Ben: Hands down for me has to have been opening for The Carolina Chocolate Drops at Brown's Island for Friday Cheers this past May. They are incredible and so is the entire production staff at Venture Richmond. Stephen Lecky, I can't thank you enough for hooking us up with that gig. It was inspiring to say the least. It was a dream come true and it was like looking the future square in the face. I've been going to see shows down on Brown's Island for years and it was such a beautiful thing to look out on a crowd of I don't know how many thousand people who were really into what we were playing.
Alex: I'm happy whenever we don't end up owing money on our band [bar] tabs.
Do you all write the music, or is there a main songwriter?
Zach: I only write some songs and collaborate with Ben a fair amount.
Ben: I guess I write most of the songs. But really it's more like I write most of the lyrics. The rest of band is way more musically talented than I am, so they help with the structure of the melodies and chord phrasing. There are a few songs I've put together all on my own, but there's not a snowball's chance in hell that I could do it on my own. My favorite songs are the ones that Alex writes though. And our fans' favorite songs are the ones that Zach writes, so I think I might try and take a step back from the frontman role for a bit and just listen to those guys. Also, it gives me a little break from having to remember lyrics...
Alex: Ben writes most of our songs. Zach has written a good batch of entertaining songs, [but] I've only written a few thus far. Like three. Everyone always wants to be the George Harrison in a band. By that standard, I suppose I'd be the Pete Best of the Inflatables. that doesn't quite work actually. I'm more like the Stavros Calos of the Kinks.
Where is the craziest place you've played music (for fun or gig)?
Zach: The time we played the nut house and got asked to play "Barbara Anne" and "La Bamba" over and over again. The Zeus gallery for a late night private party that we got invited to play after we played at Café Diem .
Ben: The craziest "show" I ever played wasn't really a show at all. I was playing with my cousin Clay Schutte, who was the head honcho for the Elysian Fields festival. It was at Elysian Fields in 2009, the second year we threw it and we decided to jump up on the stage at 3am and we didn't stop playing until 8'30am. I'd like to say I remember that night well, but I really don't. What I do remember though was a really twisted version of the Grateful Dead's "Ripple," and a lot of diminished chords. This jam will forever be known as the Walrus Party. I had brought an inflatable walrus that we had tied to the roof of the main stage. Over the course of the weekend, the walrus, aka.
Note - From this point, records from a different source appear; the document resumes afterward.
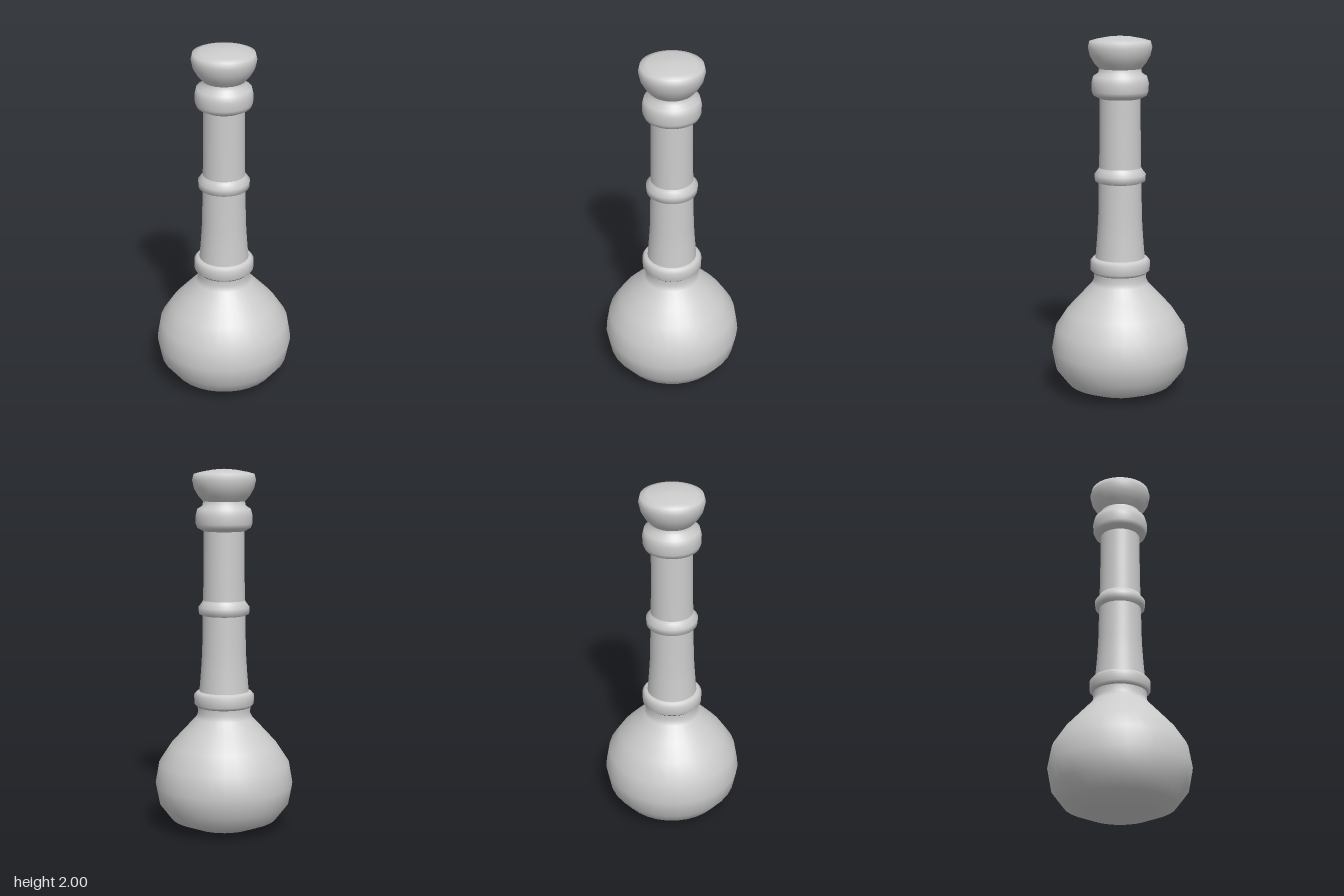
import * as THREE from 'three';

const grey = new THREE.MeshStandardMaterial({ color: 0xcccccc });
grey.name = 'light grey';

// Turned part from a bottom-to-top list of [radius, height]
function turned(name, profile, sides) {
  const points = profile.map(([r, y]) => new THREE.Vector2(r, y));
  const mesh = new THREE.Mesh(new THREE.LatheGeometry(points, sides), grey);
  mesh.name = name;
  return mesh;
}

export function createModel() {
  const model = new THREE.Group();
  model.name = 'bottle';
  model.add(
    // Round belly drawn in towards the neck
    turned('belly', [
      [0, 0.005], [0.18, 0.017], [0.298, 0.065], [0.363, 0.15], [0.384, 0.26],
      [0.363, 0.38], [0.298, 0.48], [0.225, 0.56], [0.157, 0.633], [0.145, 0.66], [0.147, 0.695],
    ], 32),
    // Ring at the foot of the neck
    turned('lowerRing', [
      [0.14, 0.692], [0.152, 0.7], [0.165, 0.712], [0.166, 0.762], [0.152, 0.778], [0.13, 0.785],
    ], 64),
    // Tapered neck
    turned('neck', [
      [0.137, 0.78], [0.128, 0.89], [0.121, 1.0], [0.117, 1.21], [0.113, 1.4], [0.111, 1.68],
    ], 64),
    // Ring halfway up the neck
    turned('middleRing', [
      [0.113, 1.203], [0.138, 1.213], [0.141, 1.25], [0.122, 1.275], [0.114, 1.29],
    ], 64),
    // Thick collar under the lip
    turned('collar', [
      [0.108, 1.663], [0.145, 1.682], [0.154, 1.705], [0.155, 1.75], [0.146, 1.785], [0.118, 1.803], [0.113, 1.83],
    ], 64),
    // Flared stopper with a low domed top
    turned('stopper', [
      [0.113, 1.825], [0.14, 1.855], [0.163, 1.895], [0.173, 1.94], [0.165, 1.973], [0.13, 1.983], [0.06, 1.996], [0, 2],
    ], 64),
  );
  return model;
}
Paul, had blown away, but that night he returned. The people who were there, for lack of a better way to put it, were out of their fucking minds, and made a shrine to the walrus using what was left around the stage area--trash, chairs, cups, bottles, streamers, and tiki torches. They spelled out "Walrus Party" in front of us on the ground. It was a beautiful and completely insane night... also it could be why The Inflatables are called The Inflatables.
Alex: Shockoe Bottom.
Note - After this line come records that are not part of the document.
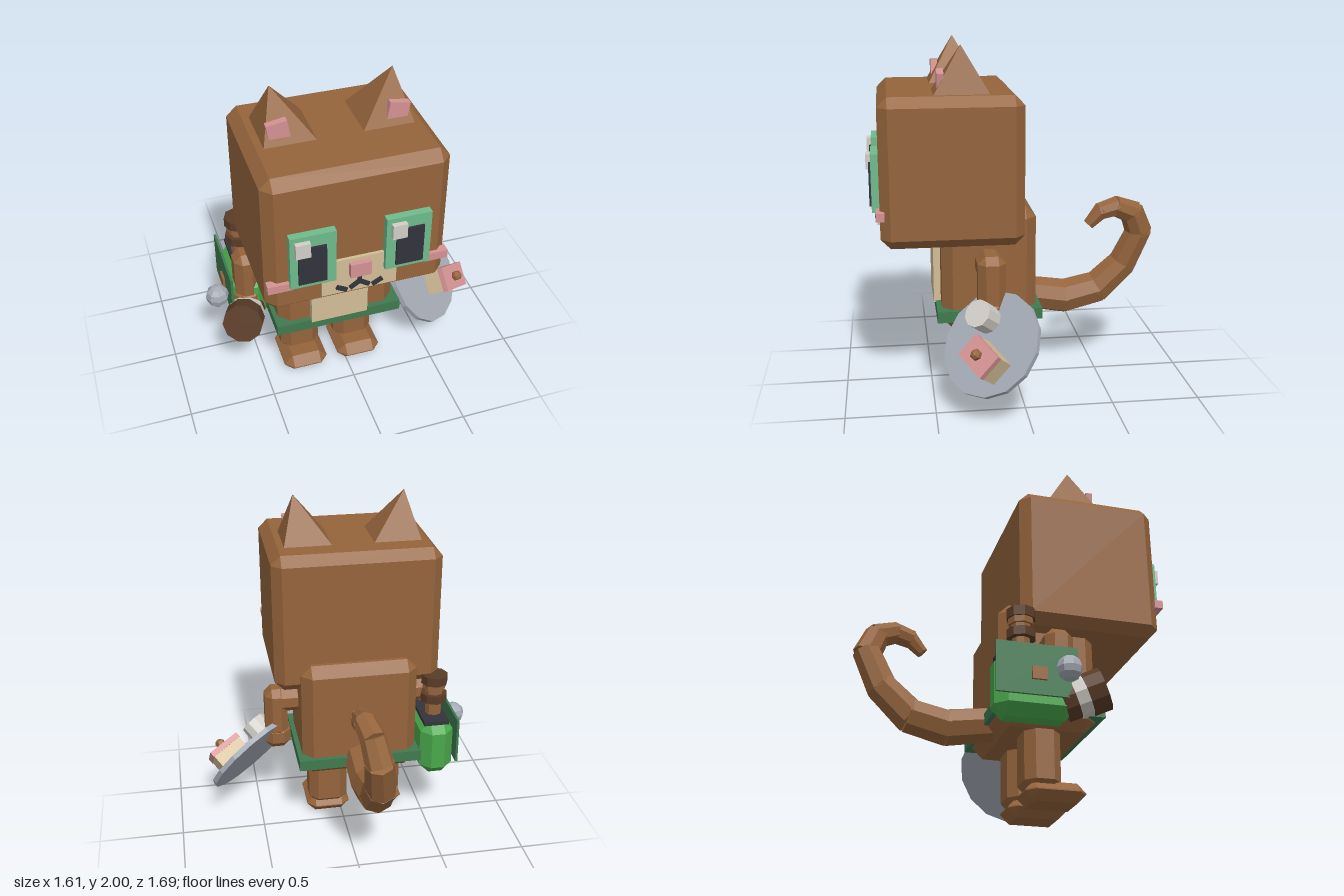
import * as THREE from 'three';
import { ConvexGeometry } from 'three/addons/geometries/ConvexGeometry.js';

const palette = {
  brownFur: 0x95643c, creamFur: 0xd2bd98, eyeGreen: 0x70bb8d, beltGreen: 0x3f7a50, bagGreen: 0x4aa84c,
  pink: 0xd49293, charcoal: 0x33333d, offWhite: 0xd2cec8, steelGray: 0xa4aab4, darkBrown: 0x5a3c28,
};

export function createModel() {
  const model = new THREE.Group();
  model.name = 'catChef';
  const mats = {};
  for (const [name, color] of Object.entries(palette)) {
    mats[name] = new THREE.MeshStandardMaterial({ color });
    mats[name].name = name;
  }
  const MID = -0.087; // the body's mirror plane
  const V = (x, y, z) => new THREE.Vector3(x, y, z);

  // Faceted mesh: every face gets its own normal
  function add(name, geo, mat, pos = [0, 0, 0], parent = model) {
    const flat = geo.index ? geo.toNonIndexed() : geo;
    flat.computeVertexNormals();
    const mesh = new THREE.Mesh(flat, mats[mat]);
    mesh.name = name;
    mesh.position.set(...pos);
    parent.add(mesh);
    return mesh;
  }

  // Box given by its limits on each axis; a bevel above 0 cuts all edges
  function block(name, mat, [x0, x1], [y0, y1], [z0, z1], bevel = 0, parent = model) {
    const a = (x1 - x0) / 2, b = (y1 - y0) / 2, c = (z1 - z0) / 2, d = bevel;
    let geo;
    if (d > 0) {
      const pts = [];
      for (const i of [-1, 1]) for (const j of [-1, 1]) for (const k of [-1, 1]) {
        pts.push(V(i * a, j * (b - d), k * (c - d)), V(i * (a - d), j * b, k * (c - d)), V(i * (a - d), j * (b - d), k * c));
      }
      geo = new ConvexGeometry(pts);
    } else geo = new THREE.BoxGeometry(2 * a, 2 * b, 2 * c);
    return add(name, geo, mat, [(x0 + x1) / 2, (y0 + y1) / 2, (z0 + z1) / 2], parent);
  }

  // Cylinder running from one point to another
  function rod(name, mat, from, to, r0, r1, sides = 8) {
    const dir = to.clone().sub(from);
    const mesh = add(name, new THREE.CylinderGeometry(r1, r0, dir.length(), sides), mat,
      from.clone().add(to).multiplyScalar(0.5).toArray());
    mesh.quaternion.setFromUnitVectors(V(0, 1, 0), dir.normalize());
    return mesh;
  }

  // Head, body, belly and belt
  block('head', 'brownFur', [-0.577, 0.402], [0.912, 1.74], [-0.017, 0.773], 0.055);
  block('body', 'brownFur', [-0.43, 0.257], [0.38, 1.09], [-0.1, 0.44], 0.06);
  block('belly', 'creamFur', [-0.254, 0.08], [0.5, 0.95], [0.42, 0.48]);
  block('belt', 'beltGreen', [-0.455, 0.285], [0.445, 0.51], [-0.127, 0.47]);

  // Muzzle, nose and mouth
  block('muzzle', 'creamFur', [-0.29, 0.118], [0.987, 1.204], [0.75, 0.79]);
  block('nose', 'pink', [-0.143, -0.031], [1.098, 1.183], [0.76, 0.82]);
  block('mouthMiddle', 'charcoal', [MID - 0.011, MID + 0.011], [1.035, 1.1], [0.78, 0.803]);

  // Paired parts: s = 1 is the model's left side
  for (const s of [-1, 1]) {
    const side = s > 0 ? 'left' : 'right';
    const span = (a, b) => s > 0 ? [MID + a, MID + b] : [MID - b, MID - a];

    // Sheared four-sided ear
    const ear = new THREE.ConeGeometry(Math.SQRT1_2, 1, 4).rotateY(Math.PI / 4).toNonIndexed();
    ear.scale(0.285, 0.27, 0.315);
    ear.applyMatrix4(new THREE.Matrix4().makeShear(0, 0, s * 0.24, 0, 0, 0));
    add(side + 'Ear', ear, 'brownFur', [MID + s * 0.29, 1.865, 0.318]);
    const inner = block(side + 'InnerEar', 'pink', span(0.26, 0.37), [1.76, 1.86], [0.412, 0.45]);
    inner.rotation.z = -s * 0.17;

    // Eye with pupil and glint
    const ex = MID + s * 0.253;
    block(side + 'Eye', 'eyeGreen', [ex - 0.121, ex + 0.121], [1.103, 1.427], [0.75, 0.815]);
    block(side + 'Pupil', 'charcoal', [ex - 0.074 + s * 0.006, ex + 0.074 + s * 0.006], [1.13, 1.358], [0.79, 0.827]);
    block(side + 'EyeGlint', 'offWhite', [ex - 0.097, ex - 0.019], [1.315, 1.4], [0.8, 0.843]);
    block(side + 'Cheek', 'pink', span(0.36, 0.488), [1.08, 1.127], [0.747, 0.795]);

    // Two strokes on each side of the mouth
    [[0.027, 1.03, -0.6], [0.097, 1.02, 0.5]].forEach(([dx, y, turn]) => {
      add(side + 'MouthStroke', new THREE.BoxGeometry(0.062, 0.023, 0.023), 'charcoal', [MID + s * dx, y, 0.791]).rotation.z = s * turn;
    });

    // Leg and foot
    block(side + 'Leg', 'brownFur', span(0.05, 0.286), [0.06, 0.46], [0.055, 0.255], 0.05);
    block(side + 'Foot', 'brownFur', span(0.035, 0.3), [0, 0.107], [0.055, 0.387], 0.05);

    // Arm and hand
    block(side + 'Shoulder', 'brownFur', span(0.3, 0.52), [0.715, 0.865], [0.097, 0.253], 0.045);
    block(side + 'Forearm', 'brownFur', span(0.406, 0.542), [0.55, 0.867], [0.097, 0.253], 0.042);
    block(side + 'Hand', 'brownFur', span(0.39, 0.55), [0.47, 0.63], [0.1, 0.26], 0.045);
  }

  // Curled tail: x, y, z, radius at each joint
  const tail = [
    [-0.09, 0.485, -0.06, 0.1], [-0.09, 0.445, -0.32, 0.105], [-0.095, 0.49, -0.52, 0.1],
    [-0.085, 0.64, -0.675, 0.09], [-0.055, 0.85, -0.765, 0.08], [-0.03, 0.975, -0.715, 0.072],
    [-0.005, 1.02, -0.61, 0.062], [0, 0.995, -0.52, 0.054], [0, 0.925, -0.455, 0.035],
  ];
  for (let i = 0; i < tail.length - 1; i++) {
    const a = V(...tail[i]), b = V(...tail[i + 1]);
    const overlap = b.clone().sub(a).setLength(0.014);
    rod('tailSegment', 'brownFur', a.sub(overlap), b.add(overlap), tail[i][3], tail[i + 1][3]);
  }

  // Shoulder bag with dark opening, flap and buckle
  block('bag', 'bagGreen', [-0.645, -0.445], [0.35, 0.7], [-0.178, 0.25], 0.06);
  block('bagOpening', 'charcoal', [-0.61, -0.46], [0.69, 0.715], [-0.15, 0.2]);
  block('bagFlap', 'beltGreen', [-0.664, -0.65], [0.45, 0.73], [-0.187, 0.25]);
  block('bagBuckle', 'brownFur', [-0.678, -0.66], [0.53, 0.6], [0, 0.08]);

  // Turned wooden handle standing in the bag: bottom, top, radius
  [[0.68, 0.8, 0.05, 'brownFur'], [0.8, 0.85, 0.08, 'darkBrown'], [0.85, 0.88, 0.055, 'brownFur'],
    [0.88, 0.915, 0.07, 'brownFur'], [0.915, 0.97, 0.08, 'darkBrown']].forEach(([y0, y1, r, mat]) => {
    rod('bagHandlePiece', mat, V(-0.545, y0, -0.02), V(-0.545, y1, -0.02), r, r, 8);
  });

  // Banded shaker in the right hand, with a steel knob
  const back = V(-0.56, 0.455, 0.2), front = V(-0.64, 0.53, 0.4);
  [[0, 0.3, 0.1, 'darkBrown'], [0.3, 0.58, 0.108, 'offWhite'], [0.58, 1, 0.115, 'darkBrown']].forEach(([t0, t1, r, mat]) => {
    rod('shakerBand', mat, back.clone().lerp(front, t0), back.clone().lerp(front, t1), r, r, 10);
  });
  add('steelKnob', new THREE.SphereGeometry(0.068, 8, 6), 'steelGray', [-0.733, 0.58, 0.178]);

  // Tilted serving plate in the left hand, built flat and then turned
  const plate = new THREE.Group();
  plate.name = 'servingPlate';
  add('plateDisk', new THREE.CylinderGeometry(0.3, 0.3, 0.03, 14), 'steelGray', [0, 0, 0], plate);
  add('plateCup', new THREE.CylinderGeometry(0.08, 0.08, 0.12, 10), 'offWhite', [-0.139, 0.07, 0], plate);
  const cake = new THREE.Group();
  cake.name = 'cake';
  cake.position.set(0.115, 0, 0);
  cake.rotation.y = 0.61;
  block('cakeBase', 'creamFur', [-0.1, 0.1], [0, 0.125], [-0.07, 0.07], 0, cake);
  block('cakeIcing', 'pink', [-0.104, 0.104], [0.125, 0.16], [-0.073, 0.073], 0, cake);
  add('cakeBerry', new THREE.SphereGeometry(0.032, 6, 5), 'brownFur', [0, 0.178, 0], cake);
  plate.add(cake);
  const u = V(1, -1, 0).normalize(), n = V(1, 1, 1).normalize();
  plate.quaternion.setFromRotationMatrix(new THREE.Matrix4().makeBasis(u, n, u.clone().cross(n)));
  plate.position.set(0.545, 0.412, 0.193);
  model.add(plate);

  return model;
}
The Inflatables play 8/5 in Asheville (@Emerald Lounge), 8/9 in Charlottesville (@The Whiskey Jar), 8/18 in Staunton (@Byers Street) and come back to RVA 8/19 @Legend Brewing Co.
Enjoy these two tunes recorded at a recent show:
"Old Plank Road"
"Whistle of the Train"
By Sarah Moore Lindsey (soundsofrva.tumblr.com)